• _Problem_
Return each entry precisely as it appears below.

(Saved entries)

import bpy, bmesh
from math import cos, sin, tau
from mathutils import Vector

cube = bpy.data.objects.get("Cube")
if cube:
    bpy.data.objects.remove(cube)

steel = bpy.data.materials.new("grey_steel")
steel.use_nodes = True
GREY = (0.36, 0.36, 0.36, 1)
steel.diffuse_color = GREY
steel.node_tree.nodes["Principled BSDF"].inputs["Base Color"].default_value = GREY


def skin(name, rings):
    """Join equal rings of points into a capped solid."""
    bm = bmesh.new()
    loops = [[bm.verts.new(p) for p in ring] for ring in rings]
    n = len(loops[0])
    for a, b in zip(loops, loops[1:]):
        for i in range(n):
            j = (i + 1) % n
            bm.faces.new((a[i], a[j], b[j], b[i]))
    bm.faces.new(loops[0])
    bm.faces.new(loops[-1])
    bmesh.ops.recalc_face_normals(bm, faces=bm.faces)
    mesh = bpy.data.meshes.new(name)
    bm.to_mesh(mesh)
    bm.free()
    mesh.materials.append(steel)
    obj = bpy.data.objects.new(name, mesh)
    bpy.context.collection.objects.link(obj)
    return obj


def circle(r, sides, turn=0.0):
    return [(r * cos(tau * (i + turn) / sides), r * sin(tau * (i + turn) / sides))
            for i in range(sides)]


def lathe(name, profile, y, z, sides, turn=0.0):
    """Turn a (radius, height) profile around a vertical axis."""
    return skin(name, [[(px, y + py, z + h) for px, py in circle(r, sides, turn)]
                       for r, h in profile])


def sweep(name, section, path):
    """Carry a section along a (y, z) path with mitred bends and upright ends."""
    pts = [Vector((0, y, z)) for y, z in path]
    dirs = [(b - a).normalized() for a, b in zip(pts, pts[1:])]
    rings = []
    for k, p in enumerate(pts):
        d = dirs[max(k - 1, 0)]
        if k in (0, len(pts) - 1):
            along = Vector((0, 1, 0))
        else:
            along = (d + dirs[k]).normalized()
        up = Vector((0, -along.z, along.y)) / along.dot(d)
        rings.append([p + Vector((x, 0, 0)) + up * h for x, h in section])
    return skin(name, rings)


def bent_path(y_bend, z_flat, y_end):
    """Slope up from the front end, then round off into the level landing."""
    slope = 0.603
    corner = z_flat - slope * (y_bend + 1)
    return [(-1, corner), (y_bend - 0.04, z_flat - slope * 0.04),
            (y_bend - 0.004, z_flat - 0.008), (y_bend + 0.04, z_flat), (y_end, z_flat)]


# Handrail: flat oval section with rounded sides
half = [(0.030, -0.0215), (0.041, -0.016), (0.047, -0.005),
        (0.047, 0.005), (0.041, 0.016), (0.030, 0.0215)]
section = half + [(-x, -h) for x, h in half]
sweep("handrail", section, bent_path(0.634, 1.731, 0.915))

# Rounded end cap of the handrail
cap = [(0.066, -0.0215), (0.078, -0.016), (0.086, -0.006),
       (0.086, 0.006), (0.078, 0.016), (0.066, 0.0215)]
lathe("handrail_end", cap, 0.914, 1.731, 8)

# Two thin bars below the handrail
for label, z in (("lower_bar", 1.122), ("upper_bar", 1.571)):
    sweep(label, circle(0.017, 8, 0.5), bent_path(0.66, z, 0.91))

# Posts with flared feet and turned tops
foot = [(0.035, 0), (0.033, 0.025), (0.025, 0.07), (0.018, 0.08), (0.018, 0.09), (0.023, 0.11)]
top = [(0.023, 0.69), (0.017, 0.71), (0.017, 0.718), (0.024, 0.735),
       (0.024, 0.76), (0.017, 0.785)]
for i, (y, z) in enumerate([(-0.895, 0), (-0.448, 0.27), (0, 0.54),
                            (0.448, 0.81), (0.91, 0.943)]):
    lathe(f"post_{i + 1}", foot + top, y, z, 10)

• _Exercise result_
import bpy, bmesh
from math import cos, sin, tau
from mathutils import Vector

cube = bpy.data.objects.get("Cube")
if cube:
    bpy.data.objects.remove(cube)

steel = bpy.data.materials.new("grey_steel")
steel.use_nodes = True
GREY = (0.36, 0.36, 0.36, 1)
steel.diffuse_color = GREY
steel.node_tree.nodes["Principled BSDF"].inputs["Base Color"].default_value = GREY


def skin(name, rings):
    """Join equal rings of points into a capped solid."""
    bm = bmesh.new()
    loops = [[bm.verts.new(p) for p in ring] for ring in rings]
    n = len(loops[0])
    for a, b in zip(loops, loops[1:]):
        for i in range(n):
            j = (i + 1) % n
            bm.faces.new((a[i], a[j], b[j], b[i]))
    bm.faces.new(loops[0])
    bm.faces.new(loops[-1])
    bmesh.ops.recalc_face_normals(bm, faces=bm.faces)
    mesh = bpy.data.meshes.new(name)
    bm.to_mesh(mesh)
    bm.free()
    mesh.materials.append(steel)
    obj = bpy.data.objects.new(name, mesh)
    bpy.context.collection.objects.link(obj)
    return obj


def circle(r, sides, turn=0.0):
    return [(r * cos(tau * (i + turn) / sides), r * sin(tau * (i + turn) / sides))
            for i in range(sides)]


def lathe(name, profile, y, z, sides, turn=0.0):
    """Turn a (radius, height) profile around a vertical axis."""
    return skin(name, [[(px, y + py, z + h) for px, py in circle(r, sides, turn)]
                       for r, h in profile])


def sweep(name, section, path):
    """Carry a section along a (y, z) path with mitred bends and upright ends."""
    pts = [Vector((0, y, z)) for y, z in path]
    dirs = [(b - a).normalized() for a, b in zip(pts, pts[1:])]
    rings = []
    for k, p in enumerate(pts):
        d = dirs[max(k - 1, 0)]
        if k in (0, len(pts) - 1):
            along = Vector((0, 1, 0))
        else:
            along = (d + dirs[k]).normalized()
        up = Vector((0, -along.z, along.y)) / along.dot(d)
        rings.append([p + Vector((x, 0, 0)) + up * h for x, h in section])
    return skin(name, rings)


def bent_path(y_bend, z_flat, y_end):
    """Slope up from the front end, then round off into the level landing."""
    slope = 0.603
    corner = z_flat - slope * (y_bend + 1)
    return [(-1, corner), (y_bend - 0.04, z_flat - slope * 0.04),
            (y_bend - 0.004, z_flat - 0.008), (y_bend + 0.04, z_flat), (y_end, z_flat)]


# Handrail: flat oval section with rounded sides
half = [(0.030, -0.0215), (0.041, -0.016), (0.047, -0.005),
        (0.047, 0.005), (0.041, 0.016), (0.030, 0.0215)]
section = half + [(-x, -h) for x, h in half]
sweep("handrail", section, bent_path(0.634, 1.731, 0.915))

# Rounded end cap of the handrail
cap = [(0.066, -0.0215), (0.078, -0.016), (0.086, -0.006),
       (0.086, 0.006), (0.078, 0.016), (0.066, 0.0215)]
lathe("handrail_end", cap, 0.914, 1.731, 8)

# Two thin bars below the handrail
for label, z in (("lower_bar", 1.122), ("upper_bar", 1.571)):
    sweep(label, circle(0.017, 8, 0.5), bent_path(0.66, z, 0.91))

# Posts with flared feet and turned tops
foot = [(0.035, 0), (0.033, 0.025), (0.025, 0.07), (0.018, 0.08), (0.018, 0.09), (0.023, 0.11)]
top = [(0.023, 0.69), (0.017, 0.71), (0.017, 0.718), (0.024, 0.735),
       (0.024, 0.76), (0.017, 0.785)]
for i, (y, z) in enumerate([(-0.895, 0), (-0.448, 0.27), (0, 0.54),
                            (0.448, 0.81), (0.91, 0.943)]):
    lathe(f"post_{i + 1}", foot + top, y, z, 10)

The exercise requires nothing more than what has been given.